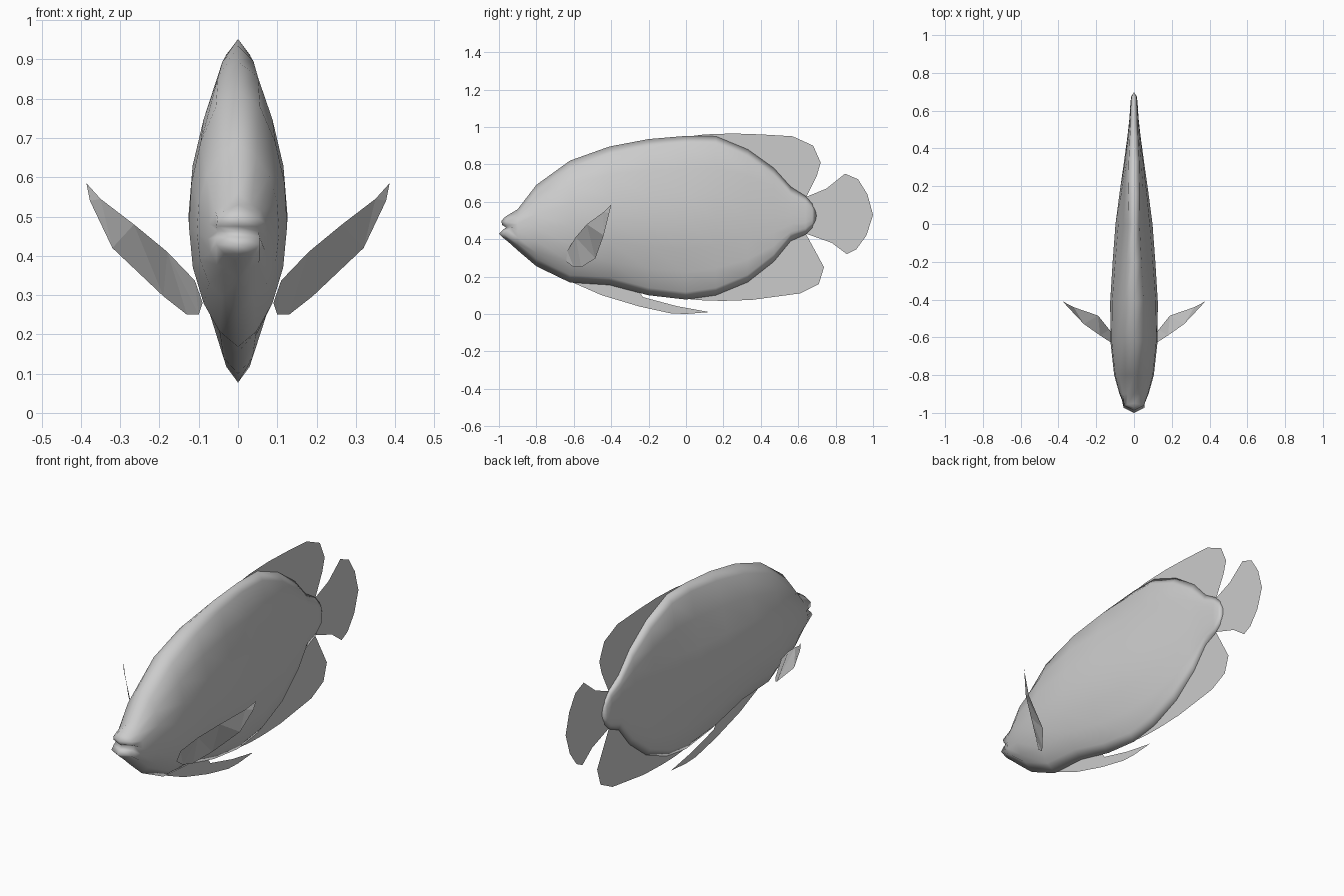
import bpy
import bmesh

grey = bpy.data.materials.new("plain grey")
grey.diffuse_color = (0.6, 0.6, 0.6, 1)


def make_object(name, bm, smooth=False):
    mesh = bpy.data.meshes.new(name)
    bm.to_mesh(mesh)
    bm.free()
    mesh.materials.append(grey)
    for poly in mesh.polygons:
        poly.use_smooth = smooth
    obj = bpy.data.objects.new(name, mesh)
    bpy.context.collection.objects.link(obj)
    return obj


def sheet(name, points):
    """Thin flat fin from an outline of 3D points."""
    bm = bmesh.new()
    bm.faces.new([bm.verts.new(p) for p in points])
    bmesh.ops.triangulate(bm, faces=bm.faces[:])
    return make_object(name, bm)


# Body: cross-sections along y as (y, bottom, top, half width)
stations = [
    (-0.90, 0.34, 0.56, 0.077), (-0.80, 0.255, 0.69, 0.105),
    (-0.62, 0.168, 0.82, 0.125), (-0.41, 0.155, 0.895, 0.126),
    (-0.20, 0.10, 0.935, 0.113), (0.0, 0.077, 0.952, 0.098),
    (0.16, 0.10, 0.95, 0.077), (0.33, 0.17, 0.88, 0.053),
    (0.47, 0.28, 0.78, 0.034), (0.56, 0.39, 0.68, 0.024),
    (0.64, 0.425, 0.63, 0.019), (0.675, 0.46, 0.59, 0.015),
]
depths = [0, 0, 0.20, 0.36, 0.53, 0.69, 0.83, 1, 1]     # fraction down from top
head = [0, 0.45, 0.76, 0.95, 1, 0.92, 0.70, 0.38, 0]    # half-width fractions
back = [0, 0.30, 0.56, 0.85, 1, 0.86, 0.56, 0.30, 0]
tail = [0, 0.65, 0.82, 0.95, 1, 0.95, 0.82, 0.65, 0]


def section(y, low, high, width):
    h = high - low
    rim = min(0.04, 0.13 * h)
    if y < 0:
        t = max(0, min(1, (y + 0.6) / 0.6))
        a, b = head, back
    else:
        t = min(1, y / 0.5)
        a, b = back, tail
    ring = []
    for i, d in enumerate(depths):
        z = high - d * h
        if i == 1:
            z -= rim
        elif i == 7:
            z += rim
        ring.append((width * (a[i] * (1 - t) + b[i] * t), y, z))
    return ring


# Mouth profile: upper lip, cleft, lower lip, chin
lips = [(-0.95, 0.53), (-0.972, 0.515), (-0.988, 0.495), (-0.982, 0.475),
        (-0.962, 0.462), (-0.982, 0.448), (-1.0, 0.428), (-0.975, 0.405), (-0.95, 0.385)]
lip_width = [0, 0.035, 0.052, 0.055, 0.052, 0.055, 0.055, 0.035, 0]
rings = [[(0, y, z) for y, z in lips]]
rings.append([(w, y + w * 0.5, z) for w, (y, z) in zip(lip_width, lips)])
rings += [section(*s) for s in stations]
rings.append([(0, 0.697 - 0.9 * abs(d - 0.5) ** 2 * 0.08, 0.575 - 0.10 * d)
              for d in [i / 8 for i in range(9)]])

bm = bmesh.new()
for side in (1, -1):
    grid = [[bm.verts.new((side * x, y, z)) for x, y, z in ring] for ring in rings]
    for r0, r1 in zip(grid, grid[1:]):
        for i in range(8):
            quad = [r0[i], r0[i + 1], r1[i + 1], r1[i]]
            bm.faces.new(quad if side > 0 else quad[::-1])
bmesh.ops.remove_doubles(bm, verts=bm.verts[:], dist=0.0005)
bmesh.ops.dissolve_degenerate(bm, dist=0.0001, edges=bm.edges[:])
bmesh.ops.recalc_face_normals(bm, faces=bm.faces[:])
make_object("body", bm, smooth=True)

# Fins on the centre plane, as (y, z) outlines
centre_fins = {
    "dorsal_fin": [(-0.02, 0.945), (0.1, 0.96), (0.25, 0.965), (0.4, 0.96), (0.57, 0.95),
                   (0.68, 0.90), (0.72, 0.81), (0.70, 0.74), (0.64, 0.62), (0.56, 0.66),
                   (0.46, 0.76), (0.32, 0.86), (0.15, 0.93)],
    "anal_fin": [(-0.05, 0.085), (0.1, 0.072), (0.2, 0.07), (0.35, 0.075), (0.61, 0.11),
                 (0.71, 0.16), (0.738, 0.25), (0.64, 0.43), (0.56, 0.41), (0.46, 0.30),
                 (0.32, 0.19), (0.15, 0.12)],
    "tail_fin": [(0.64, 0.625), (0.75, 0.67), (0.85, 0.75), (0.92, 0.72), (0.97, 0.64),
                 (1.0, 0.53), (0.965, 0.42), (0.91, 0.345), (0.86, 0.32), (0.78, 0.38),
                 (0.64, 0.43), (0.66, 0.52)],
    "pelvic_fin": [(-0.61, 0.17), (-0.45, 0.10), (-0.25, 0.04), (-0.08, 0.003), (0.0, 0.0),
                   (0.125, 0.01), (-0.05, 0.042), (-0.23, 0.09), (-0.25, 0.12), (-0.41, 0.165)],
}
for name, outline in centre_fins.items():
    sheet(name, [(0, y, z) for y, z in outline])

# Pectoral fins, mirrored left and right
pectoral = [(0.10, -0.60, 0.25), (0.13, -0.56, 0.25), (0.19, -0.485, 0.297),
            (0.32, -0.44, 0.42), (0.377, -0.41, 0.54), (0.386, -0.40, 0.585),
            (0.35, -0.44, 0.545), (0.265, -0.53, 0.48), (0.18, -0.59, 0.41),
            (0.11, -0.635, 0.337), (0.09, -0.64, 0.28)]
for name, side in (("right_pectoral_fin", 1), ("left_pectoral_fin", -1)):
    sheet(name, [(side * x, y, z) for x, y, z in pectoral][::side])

++++++++

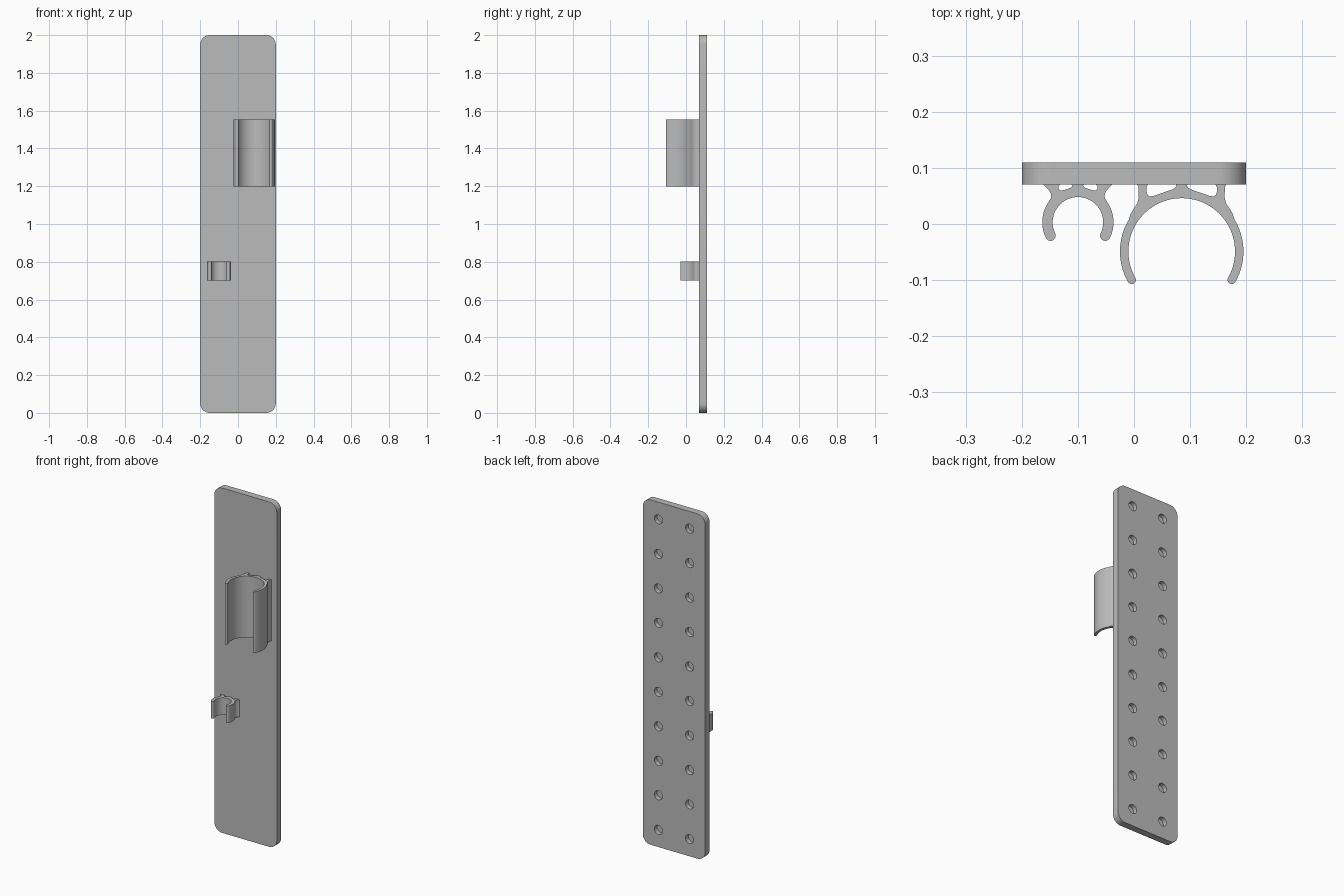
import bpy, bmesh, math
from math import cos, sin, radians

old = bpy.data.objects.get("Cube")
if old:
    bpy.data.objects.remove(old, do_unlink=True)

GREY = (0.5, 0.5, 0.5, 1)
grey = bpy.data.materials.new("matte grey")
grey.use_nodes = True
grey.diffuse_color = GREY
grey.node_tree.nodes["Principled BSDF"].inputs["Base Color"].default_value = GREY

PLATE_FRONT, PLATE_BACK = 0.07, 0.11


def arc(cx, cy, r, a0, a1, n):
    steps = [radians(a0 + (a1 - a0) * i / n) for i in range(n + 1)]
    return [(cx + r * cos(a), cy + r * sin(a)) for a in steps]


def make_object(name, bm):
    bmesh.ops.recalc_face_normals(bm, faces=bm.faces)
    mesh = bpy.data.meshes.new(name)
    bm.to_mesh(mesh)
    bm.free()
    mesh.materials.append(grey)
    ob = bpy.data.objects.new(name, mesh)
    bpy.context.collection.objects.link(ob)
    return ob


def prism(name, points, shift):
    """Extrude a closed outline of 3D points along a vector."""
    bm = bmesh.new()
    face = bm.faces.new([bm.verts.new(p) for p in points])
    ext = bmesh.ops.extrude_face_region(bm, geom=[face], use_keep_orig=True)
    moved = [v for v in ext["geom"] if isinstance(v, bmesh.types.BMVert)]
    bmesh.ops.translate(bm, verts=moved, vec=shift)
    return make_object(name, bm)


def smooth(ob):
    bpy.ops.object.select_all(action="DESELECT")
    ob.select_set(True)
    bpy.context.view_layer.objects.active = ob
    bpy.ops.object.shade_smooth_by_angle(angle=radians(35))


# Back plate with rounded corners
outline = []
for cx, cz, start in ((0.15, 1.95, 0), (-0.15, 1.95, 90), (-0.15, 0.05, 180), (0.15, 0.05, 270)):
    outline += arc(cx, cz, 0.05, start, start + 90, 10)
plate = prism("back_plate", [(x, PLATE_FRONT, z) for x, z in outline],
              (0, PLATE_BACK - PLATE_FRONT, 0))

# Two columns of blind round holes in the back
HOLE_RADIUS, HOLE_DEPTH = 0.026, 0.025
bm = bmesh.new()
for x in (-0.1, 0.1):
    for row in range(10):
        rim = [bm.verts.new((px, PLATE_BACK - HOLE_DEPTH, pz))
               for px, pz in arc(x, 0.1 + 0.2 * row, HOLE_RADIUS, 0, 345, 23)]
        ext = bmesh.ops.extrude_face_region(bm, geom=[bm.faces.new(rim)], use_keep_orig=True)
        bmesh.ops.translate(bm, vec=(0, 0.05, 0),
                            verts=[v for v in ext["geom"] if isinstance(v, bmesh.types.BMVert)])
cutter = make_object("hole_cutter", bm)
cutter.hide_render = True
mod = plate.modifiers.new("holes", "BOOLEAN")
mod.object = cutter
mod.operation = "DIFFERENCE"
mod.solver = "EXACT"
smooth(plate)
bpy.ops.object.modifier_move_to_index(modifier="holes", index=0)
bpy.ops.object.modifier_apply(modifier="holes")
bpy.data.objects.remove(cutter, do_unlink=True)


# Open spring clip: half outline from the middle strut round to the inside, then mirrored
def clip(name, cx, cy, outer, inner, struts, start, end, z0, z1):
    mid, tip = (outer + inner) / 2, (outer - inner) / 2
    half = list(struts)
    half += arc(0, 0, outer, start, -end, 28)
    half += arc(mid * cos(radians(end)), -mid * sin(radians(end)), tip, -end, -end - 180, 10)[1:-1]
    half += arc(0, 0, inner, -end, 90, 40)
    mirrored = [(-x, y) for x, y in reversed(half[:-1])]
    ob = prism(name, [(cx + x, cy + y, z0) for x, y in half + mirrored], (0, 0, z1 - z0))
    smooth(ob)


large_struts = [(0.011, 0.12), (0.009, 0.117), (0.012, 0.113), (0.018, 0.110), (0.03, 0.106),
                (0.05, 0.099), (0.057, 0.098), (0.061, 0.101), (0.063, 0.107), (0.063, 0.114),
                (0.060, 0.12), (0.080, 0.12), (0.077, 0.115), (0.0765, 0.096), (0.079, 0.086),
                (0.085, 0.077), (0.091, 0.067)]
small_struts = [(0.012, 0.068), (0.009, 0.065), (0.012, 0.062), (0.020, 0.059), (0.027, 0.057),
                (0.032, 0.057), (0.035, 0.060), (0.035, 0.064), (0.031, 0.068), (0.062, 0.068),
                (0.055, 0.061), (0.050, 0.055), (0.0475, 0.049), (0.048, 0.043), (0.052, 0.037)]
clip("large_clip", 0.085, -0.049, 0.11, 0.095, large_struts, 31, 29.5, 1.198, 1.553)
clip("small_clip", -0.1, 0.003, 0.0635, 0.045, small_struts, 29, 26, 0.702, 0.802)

++++++++

**Required action**
Where the listing above has a line with "# Body: cross-sections", start there, and output every line exactly through the line with "0.405), (-0.95, 0.385)]", which is also included.

**Exercise answer**
# Body: cross-sections along y as (y, bottom, top, half width)
stations = [
    (-0.90, 0.34, 0.56, 0.077), (-0.80, 0.255, 0.69, 0.105),
    (-0.62, 0.168, 0.82, 0.125), (-0.41, 0.155, 0.895, 0.126),
    (-0.20, 0.10, 0.935, 0.113), (0.0, 0.077, 0.952, 0.098),
    (0.16, 0.10, 0.95, 0.077), (0.33, 0.17, 0.88, 0.053),
    (0.47, 0.28, 0.78, 0.034), (0.56, 0.39, 0.68, 0.024),
    (0.64, 0.425, 0.63, 0.019), (0.675, 0.46, 0.59, 0.015),
]
depths = [0, 0, 0.20, 0.36, 0.53, 0.69, 0.83, 1, 1]     # fraction down from top
head = [0, 0.45, 0.76, 0.95, 1, 0.92, 0.70, 0.38, 0]    # half-width fractions
back = [0, 0.30, 0.56, 0.85, 1, 0.86, 0.56, 0.30, 0]
tail = [0, 0.65, 0.82, 0.95, 1, 0.95, 0.82, 0.65, 0]


def section(y, low, high, width):
    h = high - low
    rim = min(0.04, 0.13 * h)
    if y < 0:
        t = max(0, min(1, (y + 0.6) / 0.6))
        a, b = head, back
    else:
        t = min(1, y / 0.5)
        a, b = back, tail
    ring = []
    for i, d in enumerate(depths):
        z = high - d * h
        if i == 1:
            z -= rim
        elif i == 7:
            z += rim
        ring.append((width * (a[i] * (1 - t) + b[i] * t), y, z))
    return ring


# Mouth profile: upper lip, cleft, lower lip, chin
lips = [(-0.95, 0.53), (-0.972, 0.515), (-0.988, 0.495), (-0.982, 0.475),
        (-0.962, 0.462), (-0.982, 0.448), (-1.0, 0.428), (-0.975, 0.405), (-0.95, 0.385)]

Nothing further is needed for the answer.